Originally published in the Autumn 2018 edition of the Virginia Defender, issue 58, printed November 8. Reproduced here for accessibility and archival purposes. To find other stories in the Autumn 2018 issue or to download the full PDF, see this post (pending). For the full web catalog, see our Full Issues page.
2019 will be a watershed year for Virginia.
For one thing, it will mark 400 years since the organization of the House of Burgesses, the first European representative body in what would become the United States.
OK, representative of property-owning white men, but it evolved into the state’s General Assembly, right? OK, that body mostly serves property-owning white men too.
But hey, 400 years!
Also 400 years since the arrival of the first large group of European women, and the first Thanksgiving. (Sorry, Massachusetts.)
More importantly, 1619 was the year the first Africans – that we know of – were forcibly brought to English-occupied North America. And for that reason there’s going to be a lot of interest about our present state of race relations.
There’s already been a lot of interest. Before and after Charlottesville, national and international media have been flocking to Richmond, ground zero for the Lost Cause mythology, to see what we’re doing with our statues. The Washington Post. The Boston Globe. The New Yorker. Reuters. Al-Jazeera. The Defenders, early critics of the statues, have been giving a lot of interviews.
In many other cities – New Orleans, Baltimore, Orlando, Memphis – city governments have taken down their Confederate statues. Here in Richmond, city council just voted 6-3, largely along racial lines, not to even ask the General Assembly for the authority to take down just the five Confederate statues on Monument Avenue – if and when it ever decided to do so.
Profiles in courage, this is not.
The other big race-related issue, of course, has been the future of Richmond’s Shockoe Bottom, once the epicenter of the U.S. domestic slave trade and now the lust object of the city’s developers. You know, the ones who give a lot of money to politicians.
Seven years after Virginia Commonwealth University was forced by community pressure to give up its parking lot that desecrated the African Burial Ground, city government has yet to enact any kind of protective zoning for that early municipal cemetery for enslaved and free Black people. Why, it’s almost as if they’re trying to wait us out.
So here we are going into 2019 with the country’s biggest public collection of Confederate memorabilia, while little progress is being made on properly memorializing Shockoe Bottom with a nine-acre memorial park, which is what the community has made abundantly clear it wants.
This glaring contradiction – maintaining grand symbols to white supremacy while neglecting sacred ground uniquely important to the country’s Black community – will make it a tough time to be mayor or one of these council members too frightened by tough issues to even want the power to deal with them.

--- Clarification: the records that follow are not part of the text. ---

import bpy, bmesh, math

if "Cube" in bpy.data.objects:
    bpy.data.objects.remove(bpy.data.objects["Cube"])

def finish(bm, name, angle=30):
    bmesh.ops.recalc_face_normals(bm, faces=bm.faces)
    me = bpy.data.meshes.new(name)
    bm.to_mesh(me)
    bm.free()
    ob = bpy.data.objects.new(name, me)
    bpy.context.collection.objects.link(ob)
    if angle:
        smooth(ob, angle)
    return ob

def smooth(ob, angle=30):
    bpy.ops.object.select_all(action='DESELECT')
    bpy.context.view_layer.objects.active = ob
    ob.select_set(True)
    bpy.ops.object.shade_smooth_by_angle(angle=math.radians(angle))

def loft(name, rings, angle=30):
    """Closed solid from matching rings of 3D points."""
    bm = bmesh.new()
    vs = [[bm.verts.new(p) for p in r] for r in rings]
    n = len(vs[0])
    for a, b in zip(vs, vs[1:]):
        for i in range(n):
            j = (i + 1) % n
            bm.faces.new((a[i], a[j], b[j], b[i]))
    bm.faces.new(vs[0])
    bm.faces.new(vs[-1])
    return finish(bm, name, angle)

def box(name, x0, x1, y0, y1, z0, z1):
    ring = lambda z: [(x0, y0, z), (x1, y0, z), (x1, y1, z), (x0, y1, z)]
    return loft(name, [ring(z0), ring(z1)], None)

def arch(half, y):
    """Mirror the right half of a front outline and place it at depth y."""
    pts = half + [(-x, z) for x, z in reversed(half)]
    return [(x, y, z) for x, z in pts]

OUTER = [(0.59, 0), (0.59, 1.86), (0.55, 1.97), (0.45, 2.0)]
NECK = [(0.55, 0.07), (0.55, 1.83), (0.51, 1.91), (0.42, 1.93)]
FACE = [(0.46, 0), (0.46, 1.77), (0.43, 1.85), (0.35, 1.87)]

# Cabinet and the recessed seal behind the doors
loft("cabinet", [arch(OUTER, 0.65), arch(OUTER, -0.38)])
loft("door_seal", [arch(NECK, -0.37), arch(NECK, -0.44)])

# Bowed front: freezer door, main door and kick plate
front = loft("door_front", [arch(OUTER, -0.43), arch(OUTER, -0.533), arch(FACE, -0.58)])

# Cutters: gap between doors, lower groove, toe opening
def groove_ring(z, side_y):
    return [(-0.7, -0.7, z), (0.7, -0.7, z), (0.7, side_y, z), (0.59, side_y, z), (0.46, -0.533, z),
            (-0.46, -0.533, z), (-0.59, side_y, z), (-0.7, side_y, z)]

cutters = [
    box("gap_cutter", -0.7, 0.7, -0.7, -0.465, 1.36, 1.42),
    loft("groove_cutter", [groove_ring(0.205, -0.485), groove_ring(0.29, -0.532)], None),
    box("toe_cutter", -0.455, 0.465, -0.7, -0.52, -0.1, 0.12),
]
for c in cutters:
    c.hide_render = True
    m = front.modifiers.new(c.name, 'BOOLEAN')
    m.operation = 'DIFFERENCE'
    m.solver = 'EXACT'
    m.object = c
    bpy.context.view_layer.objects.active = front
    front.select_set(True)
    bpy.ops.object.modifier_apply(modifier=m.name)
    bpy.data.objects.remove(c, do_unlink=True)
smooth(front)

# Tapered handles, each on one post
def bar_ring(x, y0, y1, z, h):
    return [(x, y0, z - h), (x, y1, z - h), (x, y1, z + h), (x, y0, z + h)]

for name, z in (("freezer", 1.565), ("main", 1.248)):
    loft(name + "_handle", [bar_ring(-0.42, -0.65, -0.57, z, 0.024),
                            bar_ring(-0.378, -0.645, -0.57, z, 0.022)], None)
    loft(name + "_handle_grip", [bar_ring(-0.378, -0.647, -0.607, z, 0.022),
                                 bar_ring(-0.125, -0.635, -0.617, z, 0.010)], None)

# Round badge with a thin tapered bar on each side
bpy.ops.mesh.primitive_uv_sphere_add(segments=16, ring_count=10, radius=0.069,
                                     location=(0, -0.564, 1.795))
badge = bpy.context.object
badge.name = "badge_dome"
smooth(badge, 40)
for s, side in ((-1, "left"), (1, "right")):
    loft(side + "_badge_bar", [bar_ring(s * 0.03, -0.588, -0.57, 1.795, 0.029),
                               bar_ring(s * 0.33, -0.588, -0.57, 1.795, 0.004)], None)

And rest assured, the Defenders will do our best to make sure the world stays focused on this shameful situation.